EXCERPT FROM APPENDIX 1 from Don Featherstone's Battles With Model Soldiers
(The book that got me started.)

"Nothing in these pages is a dictate, no word says you must or you shall do it this way. On the contrary, the book sets out from the very beginning to stimulate the reader to think for himself, and to use what he has read merely as a foundation for efforts and ideas which reflect his own temperament and character. Only in this way will he obtain maximum satisfaction from the hobby of battling with model soldiers."

-Don Featherstone 1918 - 2013

Wednesday, March 12, 2014

Off on a new tack

The plan was to finish the boats and to that end I cast up a Zinnbrigade seated limber rider and grabbed a spare sailor to promote to cox'n. However, the bit where I stitch him up is going to have to wait.
With their bases cut down, 8 infantry can squeeze into the bosr.

The deadline to submit my game for Huzzah is rapidly approaching and I have been getting increasingly aware that I've been dragging my feet on registering my game. I just haven't been sure why. Eventually I decided the problem wasn't really the scenario, it was me. It just didn't feel "different" enough to please me. Despite my efforts to dress it up, hidden defenders, delayed deployment for the flanking columns, personal objectives,  guiding victoty conditions etc, its just a dressed up version of line 'em up and go get 'em.

I decided to go back to a variation on an old favorite,  the CS Grant Wagon Train scenario which always provides a fun game, especially in a convention setting since players are essentially   on their own in a confused situation but with clear objectives to be taken or protected.
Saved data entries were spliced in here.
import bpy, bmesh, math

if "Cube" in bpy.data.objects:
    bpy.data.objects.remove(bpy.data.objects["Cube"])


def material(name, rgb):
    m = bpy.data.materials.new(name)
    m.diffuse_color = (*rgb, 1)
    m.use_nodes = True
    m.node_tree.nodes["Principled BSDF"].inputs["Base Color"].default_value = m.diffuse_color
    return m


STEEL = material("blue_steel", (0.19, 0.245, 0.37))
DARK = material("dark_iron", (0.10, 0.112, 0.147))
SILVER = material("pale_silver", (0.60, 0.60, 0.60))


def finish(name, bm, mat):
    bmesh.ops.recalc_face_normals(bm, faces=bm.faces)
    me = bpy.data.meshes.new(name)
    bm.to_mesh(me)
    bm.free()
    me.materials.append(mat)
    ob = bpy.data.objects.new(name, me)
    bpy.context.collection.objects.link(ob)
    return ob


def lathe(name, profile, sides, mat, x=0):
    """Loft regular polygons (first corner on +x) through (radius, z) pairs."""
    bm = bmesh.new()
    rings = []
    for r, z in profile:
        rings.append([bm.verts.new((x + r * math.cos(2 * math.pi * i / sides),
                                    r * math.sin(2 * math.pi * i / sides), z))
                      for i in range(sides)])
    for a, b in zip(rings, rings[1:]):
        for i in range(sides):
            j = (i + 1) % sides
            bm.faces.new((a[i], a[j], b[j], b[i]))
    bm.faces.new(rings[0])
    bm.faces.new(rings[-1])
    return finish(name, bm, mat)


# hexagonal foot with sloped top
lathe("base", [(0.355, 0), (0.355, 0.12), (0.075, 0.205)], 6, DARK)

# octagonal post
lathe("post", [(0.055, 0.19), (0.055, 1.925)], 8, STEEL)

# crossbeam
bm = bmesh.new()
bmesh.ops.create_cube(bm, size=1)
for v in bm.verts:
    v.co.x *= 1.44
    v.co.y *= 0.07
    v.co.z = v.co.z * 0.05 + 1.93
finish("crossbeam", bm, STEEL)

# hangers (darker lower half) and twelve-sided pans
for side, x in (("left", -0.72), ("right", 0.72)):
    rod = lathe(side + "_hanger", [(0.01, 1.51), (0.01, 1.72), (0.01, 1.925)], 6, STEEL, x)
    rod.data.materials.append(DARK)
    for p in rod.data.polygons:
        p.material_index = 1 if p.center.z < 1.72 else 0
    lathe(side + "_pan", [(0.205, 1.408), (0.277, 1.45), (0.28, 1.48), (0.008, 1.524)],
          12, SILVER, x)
Since I had an overwhelming urge to call the game "Drums Along the Mohawk" I am adapting the scenario to involve several groups of settlers fleeing to the safety of Fort MacDuff while parties of Loyalists and Indians emerge from the woods to try to cut them off.

Now, I just need to put together a presentable wagon train out of the bits and bobs I cobble together for home use. I'll slip a game of something in there somewhere this weekend but fixing up the wagon train is now top priority. I would particularly like more 2 wheeled carts. Prince August limbers are my starting point there.
How long to whip this lot into shape?


  1. You certainly having the makings of a superb wagon train there- go for it...

    1. Its work thats long over due. The plastic wagons were originally painted up, teamed and crewed for 54mm games.

  2. If only you had more time, Nurnberger Meisierzinn has molds to make wagons that are 40mm. They are more 18th century style but surely with a little work would look like 19th century wagons.

  3. I am familiar with the Meistetzinn wagons, kasdive hunks of metal though atteactice once assembled and painted. But I hate working with metal molds and quite like the dollar store plastic ones though they need new teams.

    At the moment though I need more 2 wheeled carts that will fit on my grid when the need arises.

    Good suggestion though.

  4. CelticCurmudgeon has left a new comment on your post "Off on a new tack":

    Ross,Why not "Drums Along the Slohawk" just to be a bit perverse.

    Well, for one thing, I didn't think of it! Could have gone with Drums along the Mohair as well, a convoy of sweaters for the fort.

  5. For a 'different' wagon train scenario, check out the Olmutz convoy - Seven Years' War, 1758. The only problem: even if you scaled the vehicles down to 1 per 100, you would need something like 37 carts and wagons. About 20 years ago I tried this as a game, the Prussians trying to escort the wagons as they left their laager (at one end of the table), and the Austrians, slightly outnumbered, attempting to capture or destroy the same. Even on an 8-foot long table and using only 30 wagons at the time, the head of the column of wagons reached the village at the far end from the laager, with a good deal of the tail yet to leave the camp site.

    You can see that even with superior numbers, the 'Prussians' found it hard to defend the whole line. In the end the 'Austrians' captured well over half the transports, and nearly a quarter (7 wagons) had to abort the mission and escaped off the table whence they came. The 'Prussians' got maybe a half dozen wagons through out of the 30. At that they did better than historically: Zieten got a scant 100 out of 3700 through to Frederick's Army besieging Olmutz.

    1. Yes another good army level one is Wynandale (or Wijandale) during the war of Spanish Succession the French outnumbered the British covering force by 3 to 1 but had to force a defile between woods to reach the siege train and convoy which was moving at right angles to their attack. They weren't able to break through.

      Thus is a different sort of affair though, small parties of settlers fleeing to safety.

  6. Ross,

    While this is probably simpler than you want, it has worked for me . . . and you might find some inspiration in it.

    I built a bunch of carts quickly many years back by simply cutting up some block balsa into the sizes I wanted and used toothpicks for the tongue the oxen pulled and I used thumbtacks for wheels. I then painted the whole things dark brown. Simple but it worked.

    Now you can cast real wheels and if you add some beans (for sacks) atop them, they will work. It might sound silly but it works.

    -- Jeff